The Tory manifesto promises a ‘fair, firm and compassionate’ approach. The party has more work to do on the last point
It is no surprise that, as the general election campaign enters the home straight, the Conservatives are playing the immigration card. It echoes Vote Leave’s drive in the last week of the 2016 referendum campaign, when it made misleading claims – such as warning that Turkey would join the EU, which turned out to be a turkey itself. Several of Vote Leave’s key players work for Boris Johnson, who now wants to implement the Australian-style points-based system it promised in 2016.
It is meant to sound tough, when coupled with the ritual pledge to “take back control” of immigration after Brexit. The Tories hope it will appeal to working-class voters in the north and midlands, who may well decide Thursday’s election.

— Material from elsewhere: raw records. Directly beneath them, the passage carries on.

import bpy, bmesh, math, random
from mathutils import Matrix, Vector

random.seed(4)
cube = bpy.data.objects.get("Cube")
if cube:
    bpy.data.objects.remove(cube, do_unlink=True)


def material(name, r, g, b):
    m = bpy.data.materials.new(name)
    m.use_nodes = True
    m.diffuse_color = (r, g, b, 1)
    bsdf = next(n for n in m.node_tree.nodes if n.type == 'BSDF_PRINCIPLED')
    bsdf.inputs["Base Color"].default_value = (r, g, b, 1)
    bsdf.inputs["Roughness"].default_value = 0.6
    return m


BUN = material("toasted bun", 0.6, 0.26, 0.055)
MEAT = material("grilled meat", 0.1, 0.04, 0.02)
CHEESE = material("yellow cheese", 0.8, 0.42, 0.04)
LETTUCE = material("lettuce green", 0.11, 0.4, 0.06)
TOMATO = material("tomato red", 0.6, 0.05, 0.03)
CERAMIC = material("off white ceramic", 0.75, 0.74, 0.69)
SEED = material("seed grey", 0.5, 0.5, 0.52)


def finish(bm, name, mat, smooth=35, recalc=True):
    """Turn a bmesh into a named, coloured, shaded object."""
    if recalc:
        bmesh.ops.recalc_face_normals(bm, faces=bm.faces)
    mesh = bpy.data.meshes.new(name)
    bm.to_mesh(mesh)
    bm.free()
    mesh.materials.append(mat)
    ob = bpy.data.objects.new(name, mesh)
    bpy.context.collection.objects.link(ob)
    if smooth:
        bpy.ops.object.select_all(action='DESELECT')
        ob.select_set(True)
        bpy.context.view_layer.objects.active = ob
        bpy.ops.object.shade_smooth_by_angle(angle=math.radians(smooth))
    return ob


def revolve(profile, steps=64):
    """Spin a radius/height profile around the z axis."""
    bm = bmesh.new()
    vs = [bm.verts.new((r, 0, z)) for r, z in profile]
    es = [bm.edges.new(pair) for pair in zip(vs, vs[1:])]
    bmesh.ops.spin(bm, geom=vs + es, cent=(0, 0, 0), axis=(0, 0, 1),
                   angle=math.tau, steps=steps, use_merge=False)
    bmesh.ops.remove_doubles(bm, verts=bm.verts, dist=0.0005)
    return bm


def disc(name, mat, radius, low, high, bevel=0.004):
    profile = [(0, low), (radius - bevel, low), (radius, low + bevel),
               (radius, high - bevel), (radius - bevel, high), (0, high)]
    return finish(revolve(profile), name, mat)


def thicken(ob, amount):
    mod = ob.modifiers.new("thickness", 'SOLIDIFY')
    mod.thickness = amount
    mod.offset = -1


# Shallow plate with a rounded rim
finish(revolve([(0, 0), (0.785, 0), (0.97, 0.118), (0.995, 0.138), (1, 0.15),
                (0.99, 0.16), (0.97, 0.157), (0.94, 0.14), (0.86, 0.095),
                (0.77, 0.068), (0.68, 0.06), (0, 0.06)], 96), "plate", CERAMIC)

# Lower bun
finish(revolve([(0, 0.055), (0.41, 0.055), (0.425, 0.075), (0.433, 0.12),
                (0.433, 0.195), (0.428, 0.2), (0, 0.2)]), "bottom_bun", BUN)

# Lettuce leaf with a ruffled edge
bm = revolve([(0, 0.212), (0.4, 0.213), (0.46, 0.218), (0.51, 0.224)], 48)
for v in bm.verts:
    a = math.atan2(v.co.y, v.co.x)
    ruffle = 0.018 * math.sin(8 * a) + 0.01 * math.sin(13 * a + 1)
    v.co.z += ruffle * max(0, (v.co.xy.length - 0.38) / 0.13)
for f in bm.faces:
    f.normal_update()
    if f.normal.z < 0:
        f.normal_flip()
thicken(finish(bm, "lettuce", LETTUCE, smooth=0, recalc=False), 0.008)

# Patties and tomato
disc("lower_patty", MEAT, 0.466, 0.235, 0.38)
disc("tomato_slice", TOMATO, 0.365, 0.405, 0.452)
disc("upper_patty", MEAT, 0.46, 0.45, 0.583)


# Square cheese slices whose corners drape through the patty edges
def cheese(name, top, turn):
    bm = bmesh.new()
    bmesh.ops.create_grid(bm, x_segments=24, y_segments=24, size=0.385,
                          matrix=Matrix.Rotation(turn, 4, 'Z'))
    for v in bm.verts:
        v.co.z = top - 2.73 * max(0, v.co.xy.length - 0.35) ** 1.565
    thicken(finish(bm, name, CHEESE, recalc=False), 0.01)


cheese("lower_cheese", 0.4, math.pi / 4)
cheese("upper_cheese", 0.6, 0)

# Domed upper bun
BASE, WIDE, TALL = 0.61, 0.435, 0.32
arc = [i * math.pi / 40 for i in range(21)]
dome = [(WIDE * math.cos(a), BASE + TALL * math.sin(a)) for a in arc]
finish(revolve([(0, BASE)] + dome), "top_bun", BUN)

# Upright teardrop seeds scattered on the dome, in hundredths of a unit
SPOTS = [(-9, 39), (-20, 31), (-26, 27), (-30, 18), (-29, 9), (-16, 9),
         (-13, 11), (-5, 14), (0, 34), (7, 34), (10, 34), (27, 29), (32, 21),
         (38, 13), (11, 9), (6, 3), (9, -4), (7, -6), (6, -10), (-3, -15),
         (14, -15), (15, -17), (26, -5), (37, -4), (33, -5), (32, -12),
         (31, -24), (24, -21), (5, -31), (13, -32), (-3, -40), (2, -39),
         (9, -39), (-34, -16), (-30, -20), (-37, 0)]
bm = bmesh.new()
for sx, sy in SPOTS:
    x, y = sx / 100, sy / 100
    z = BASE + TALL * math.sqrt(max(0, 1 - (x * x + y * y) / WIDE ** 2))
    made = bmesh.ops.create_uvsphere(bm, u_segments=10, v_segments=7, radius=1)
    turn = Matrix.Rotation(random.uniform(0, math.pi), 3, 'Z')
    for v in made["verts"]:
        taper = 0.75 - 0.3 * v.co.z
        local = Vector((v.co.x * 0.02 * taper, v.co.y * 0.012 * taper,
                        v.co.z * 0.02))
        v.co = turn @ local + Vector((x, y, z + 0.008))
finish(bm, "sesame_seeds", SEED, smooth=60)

On closer inspection, the “new” approach is more of a slogan than a detailed policy, and rather similar to the existing tier-based one. Three groups could apply to enter Britain: migrants with “exceptional talent”; skilled workers who would require a job offer as well a specified number of points; and those in lower-skilled sectors, who could enter only if there were labour shortages in that industry. Visas in this last category would be time-limited, probably up to five years, and “will typically not lead to settlement”.